The pictures here were taken with a cheap USB camera (10 euros on ebay):
The propellant burns!
And considering that we just put random percentages without even considering the chemistry of polyester
resin, I would say this was a moderate success.
In absolute terms, however, burning tests revealed a rather poor performance w.r.t. KNO3 + sugar
Some low quality videos can be found here for the three mixtures.
- Samples were quite hard to ignite, probably due to poor mixing and too big size of KNO3 grains;
- Combustion is not uniform and steady, because of large KNO3 grains, bubbles and probably poor
- When totally melt by the heat, all the propellants burned much better;
- The amount of smoke generated is very low (compared with KNO3-sugar propellants);
- A thick leftover is found after the combustion, which probably means non-ideal
VIDEO - Mixture 1: KNO3 + polyester resin
VIDEO - Mixture 2: KNO3 + polyester resin + Fe2O3
VIDEO - Mixture 3: KNO3 + polyester resin + Fe2O3 + S
The burning velocities obtained from the tests are purely indicative, as the propellant slabs
have different sizes, experiments were not repeated, the camera sucks etc etc.
Anyways, just to give an idea, burning velocities at ambient pressure (and temperature of about 280 K):
|| Burn velocity
| Mix 1
|| 130 mm/s
| Mix 2
|| 214 mm/s
| Mix 3
|| 133 mm/s
Also consider that:
- The first part of the mixture-1 video was cut: this mixture also takes a bit of time to ignite,
like mixture-2 and mixture-3;
- Mixture-3 could take more time to ignite than mixture-2 due to (maybe) poorer mixing of
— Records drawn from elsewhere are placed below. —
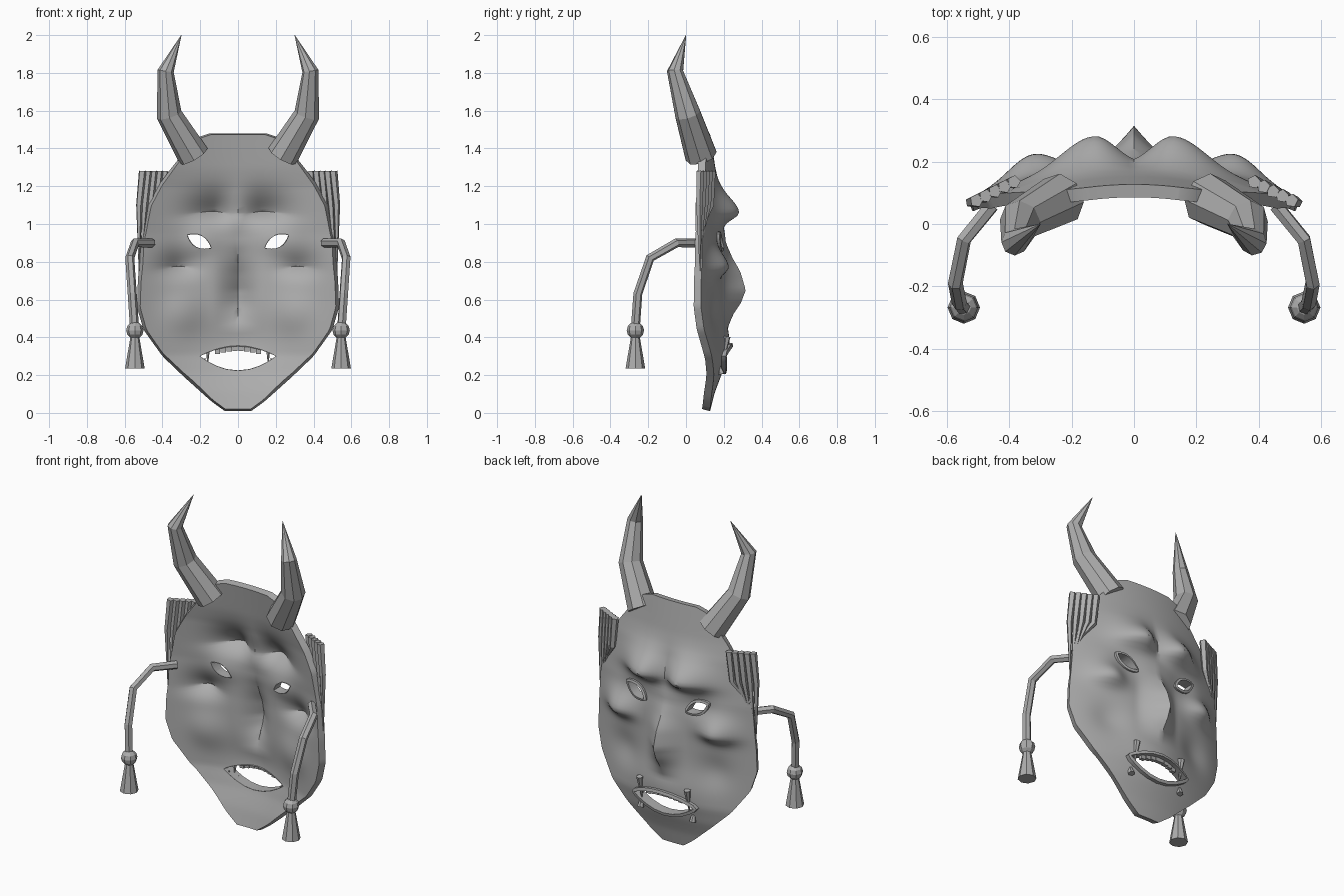
import bpy
import bmesh
import math
from mathutils import Vector

default = bpy.data.objects.get("Cube")
if default:
    bpy.data.objects.remove(default, do_unlink=True)

grey = bpy.data.materials.new("plain_grey")
grey.use_nodes = True
grey.diffuse_color = (0.42, 0.42, 0.42, 1)
grey.node_tree.nodes["Principled BSDF"].inputs["Base Color"].default_value = (0.42, 0.42, 0.42, 1)

SIDES = (("left", 1), ("right", -1))


def make_object(name, bm):
    bmesh.ops.recalc_face_normals(bm, faces=bm.faces)
    mesh = bpy.data.meshes.new(name)
    bm.to_mesh(mesh)
    bm.free()
    obj = bpy.data.objects.new(name, mesh)
    mesh.materials.append(grey)
    bpy.context.collection.objects.link(obj)
    return obj


def smooth(obj, degrees):
    bpy.ops.object.select_all(action="DESELECT")
    obj.select_set(True)
    bpy.context.view_layer.objects.active = obj
    bpy.ops.object.shade_smooth_by_angle(angle=math.radians(degrees))


def lerp(table, z):
    """Linear interpolation through (z, value) pairs."""
    for (a, va), (b, vb) in zip(table, table[1:]):
        if z <= b:
            return va + (vb - va) * (z - a) / (b - a)
    return table[-1][1]


def bell(value, centre, low, high):
    """Soft bump with a different falloff on each side."""
    d = value - centre
    return math.exp(-(d / (low if d < 0 else high)) ** 2)


def bridge(bm, rings, closed=False):
    count = len(rings[0])
    pairs = list(zip(rings, rings[1:])) + ([(rings[-1], rings[0])] if closed else [])
    for a, b in pairs:
        for i in range(count):
            j = (i + 1) % count
            bm.faces.new((a[i], a[j], b[j], b[i]))


def sweep(name, path, radii, sides):
    """Faceted tube along a path with a radius at each point."""
    bm = bmesh.new()
    points = [Vector(p) for p in path]
    rings, axis, previous = [], None, None
    for i, (p, r) in enumerate(zip(points, radii)):
        tangent = (points[min(i + 1, len(points) - 1)] - points[max(i - 1, 0)]).normalized()
        if axis is None:
            axis = tangent.orthogonal().normalized()
        else:
            axis = previous.rotation_difference(tangent) @ axis
        previous = tangent
        other = tangent.cross(axis)
        turns = [math.tau * k / sides for k in range(sides)]
        rings.append([bm.verts.new(p + r * (axis * math.cos(t) + other * math.sin(t))) for t in turns])
    bridge(bm, rings)
    bm.faces.new(rings[0])
    bm.faces.new(rings[-1])
    return make_object(name, bm)


# Face relief: outline, curved shell and sculpted features
WIDTH = [(0.01, 0.07), (0.06, 0.14), (0.19, 0.285), (0.3, 0.4), (0.44, 0.5), (0.56, 0.535),
         (0.7, 0.53), (0.9, 0.515), (1.1, 0.475), (1.22, 0.41), (1.3, 0.35), (1.4, 0.27),
         (1.46, 0.21), (1.48, 0.15)]
DEPTH = [(0, 0.125), (0.1, 0.15), (0.2, 0.185), (0.3, 0.205), (0.8, 0.2), (0.95, 0.2),
         (1.2, 0.175), (1.3, 0.155), (1.48, 0.127)]
NOSE = [(0.45, 0), (0.52, 0.35), (0.58, 0.75), (0.65, 1), (0.75, 0.75), (0.82, 0.4),
        (0.9, 0.1), (1, 0)]


def surface(x, z):
    ax = abs(x)
    y = lerp(DEPTH, z) - 0.43 * x * x
    nose = lerp(NOSE, z) if z > NOSE[0][0] else 0
    y += 0.115 * nose * max(0, 1 - ax / 0.14) ** 1.5
    y += 0.1 * bell(ax, 0.13, 0.1, 0.14) * bell(z, 1.06, 0.05, 0.11)
    y += 0.07 * bell(ax, 0.33, 0.1, 0.1) * bell(z, 0.77, 0.05, 0.09)
    y += 0.025 * bell(ax, 0, 0.2, 0.2) * bell(z, 0.38, 0.12, 0.12)
    y -= 0.025 * bell(ax, 0.3, 0.1, 0.1) * bell(z, 0.53, 0.1, 0.1)
    y -= 0.015 * bell(ax, 0.2, 0.09, 0.09) * bell(z, 0.91, 0.06, 0.06)
    return y


def almond(cx, cz, half, up, down, tilt, steps=10):
    """Pointed opening as (x, z) points."""
    points = []
    for i in range(2 * steps):
        u = math.cos(math.pi * i / steps)
        w = (up if i < steps else -down) * (1 - u * u)
        a, b = u * half, w
        points.append((cx + a * math.cos(tilt) - b * math.sin(tilt),
                       cz + a * math.sin(tilt) + b * math.cos(tilt)))
    return points


def make_cutter(loop):
    bm = bmesh.new()
    rings = [[bm.verts.new((x, y, z)) for x, z in loop] for y in (-0.3, 0.6)]
    bridge(bm, rings)
    for ring in rings:
        bm.faces.new(ring)
    cutter = make_object("opening_cutter", bm)
    cutter.hide_render = True
    return cutter


def make_rim(name, loop, width, lift):
    """Raised border that follows an opening."""
    bm = bmesh.new()
    rings = []
    n = len(loop)
    for i, (x, z) in enumerate(loop):
        along = Vector(loop[(i + 1) % n]) - Vector(loop[i - 1])
        out = Vector((along.y, -along.x)).normalized() * width
        y = surface(x, z)
        inner, outer = (x, z), (x + out.x, z + out.y)
        section = [(inner, y - 0.045), (inner, y + lift), (outer, y + lift * 0.8), (outer, y - 0.03)]
        rings.append([bm.verts.new((p[0], q, p[1])) for p, q in section])
    bridge(bm, rings, closed=True)
    smooth(make_object(name, bm), 30)


# Mask shell
bm = bmesh.new()
ROWS, COLS = 74, 52
grid = []
for r in range(ROWS + 1):
    z = 0.01 + 1.47 * r / ROWS
    w = lerp(WIDTH, z)
    xs = [w * (2 * c / COLS - 1) for c in range(COLS + 1)]
    grid.append([bm.verts.new((x, surface(x, z), z)) for x in xs])
for a, b in zip(grid, grid[1:]):
    for c in range(COLS):
        bm.faces.new((a[c], b[c], b[c + 1], a[c + 1]))
mask = make_object("mask_shell", bm)
if sum(p.normal.y for p in mask.data.polygons) < 0:
    mask.data.flip_normals()
shell = mask.modifiers.new("thickness", "SOLIDIFY")
shell.thickness = 0.042
shell.offset = -1

# Eye and mouth openings
mouth = almond(0, 0.3, 0.2, 0.052, 0.075, 0)
eyes = {side: almond(s * 0.205, 0.907, 0.07, 0.032, 0.032, s * 0.5) for side, s in SIDES}
cutters = [make_cutter(loop) for loop in (mouth, *eyes.values())]
for cutter in cutters:
    cut = mask.modifiers.new("opening", "BOOLEAN")
    cut.operation = "DIFFERENCE"
    cut.solver = "EXACT"
    cut.object = cutter
graph = bpy.context.evaluated_depsgraph_get()
carved = bpy.data.meshes.new_from_object(mask.evaluated_get(graph))
mask.modifiers.clear()
mask.data = carved
for cutter in cutters:
    bpy.data.objects.remove(cutter, do_unlink=True)
smooth(mask, 40)

make_rim("lips", mouth, 0.018, 0.022)
for side, loop in eyes.items():
    make_rim(side + "_eye_rim", loop, 0.014, 0.018)

# Upper teeth
bm = bmesh.new()
for i in range(8):
    x = (i - 3.5) * 0.031
    z = 0.292 + 0.055 * (1 - (x / 0.2) ** 2)
    tooth = bmesh.ops.create_cube(bm, size=1)["verts"]
    bmesh.ops.scale(bm, vec=(0.028, 0.022, 0.036), verts=tooth)
    bmesh.ops.translate(bm, vec=(x, surface(x, z) - 0.015, z), verts=tooth)
make_object("upper_teeth", bm)

for side, s in SIDES:
    # Fangs crossing the lips
    for name, x, root, tip in (("upper", 0.16, 0.405, 0.26), ("lower", 0.175, 0.205, 0.29)):
        y = surface(x, root)
        sweep(f"{side}_{name}_fang", [(s * x, y + 0.012, root), (s * x, y - 0.012, tip)],
              (0.02, 0.002), 6)

    # Bent horn
    sweep(side + "_horn",
          [(s * 0.235, 0.08, 1.36), (s * 0.365, 0.01, 1.58), (s * 0.383, -0.058, 1.81), (s * 0.3, 0, 2)],
          (0.085, 0.068, 0.043, 0.001), 8)

    # Hair strands tapering down the temple
    for i in range(5):
        x = 0.385 + i * 0.03
        y = 0.135 - i * 0.015
        sweep(f"{side}_hair_strand_{i + 1}",
              [(s * x, y, 1.28), (s * (x + 0.018), y - 0.005, 1.1),
               (s * (0.48 + i * 0.011), 0.09 - i * 0.004, 0.98 - i * 0.057)],
              (0.022, 0.018, 0.002), 5)

    # Hanging cord with bead and tassel
    sweep(side + "_cord",
          [(s * 0.455, 0.06, 0.9), (s * 0.545, -0.05, 0.9), (s * 0.573, -0.19, 0.82),
           (s * 0.56, -0.255, 0.63), (s * 0.548, -0.268, 0.45)],
          [0.024] * 5, 6)
    bm = bmesh.new()
    bmesh.ops.create_uvsphere(bm, u_segments=8, v_segments=6, radius=0.046)
    bmesh.ops.translate(bm, vec=(s * 0.546, -0.268, 0.437), verts=bm.verts)
    make_object(side + "_bead", bm)
    sweep(side + "_tassel", [(s * 0.546, -0.268, 0.41), (s * 0.546, -0.268, 0.235)], (0.022, 0.052), 8)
- The sulfur version (mixture-3) burns slower (probably also due to the large bubbles), but
when the slab is completely melt, a flame persists and gives much more satisfaction
(improved mixing in the liquid phase).
To improve the experiments and propellant one should at least:
- Find out the chemical composistion of the polyester resin employed and use stoichiometric
quantities for the mixtures;
- Grind the KNO3 in a ball mill and cook it to reduce humidity (see Richard Nakka's suggestions);
- Evacuate the propellants to remove voids (see Richard Nakka's suggestions);
- Produce uniform samples for the testing, possibly thin and long, and test them attached in
mid-air with no side wind.
Finally, thanks to Elena Capelli for
helping out in preparing and testing these mixtures!
-Stefano -> BACK TO THE HOMEPAGE <-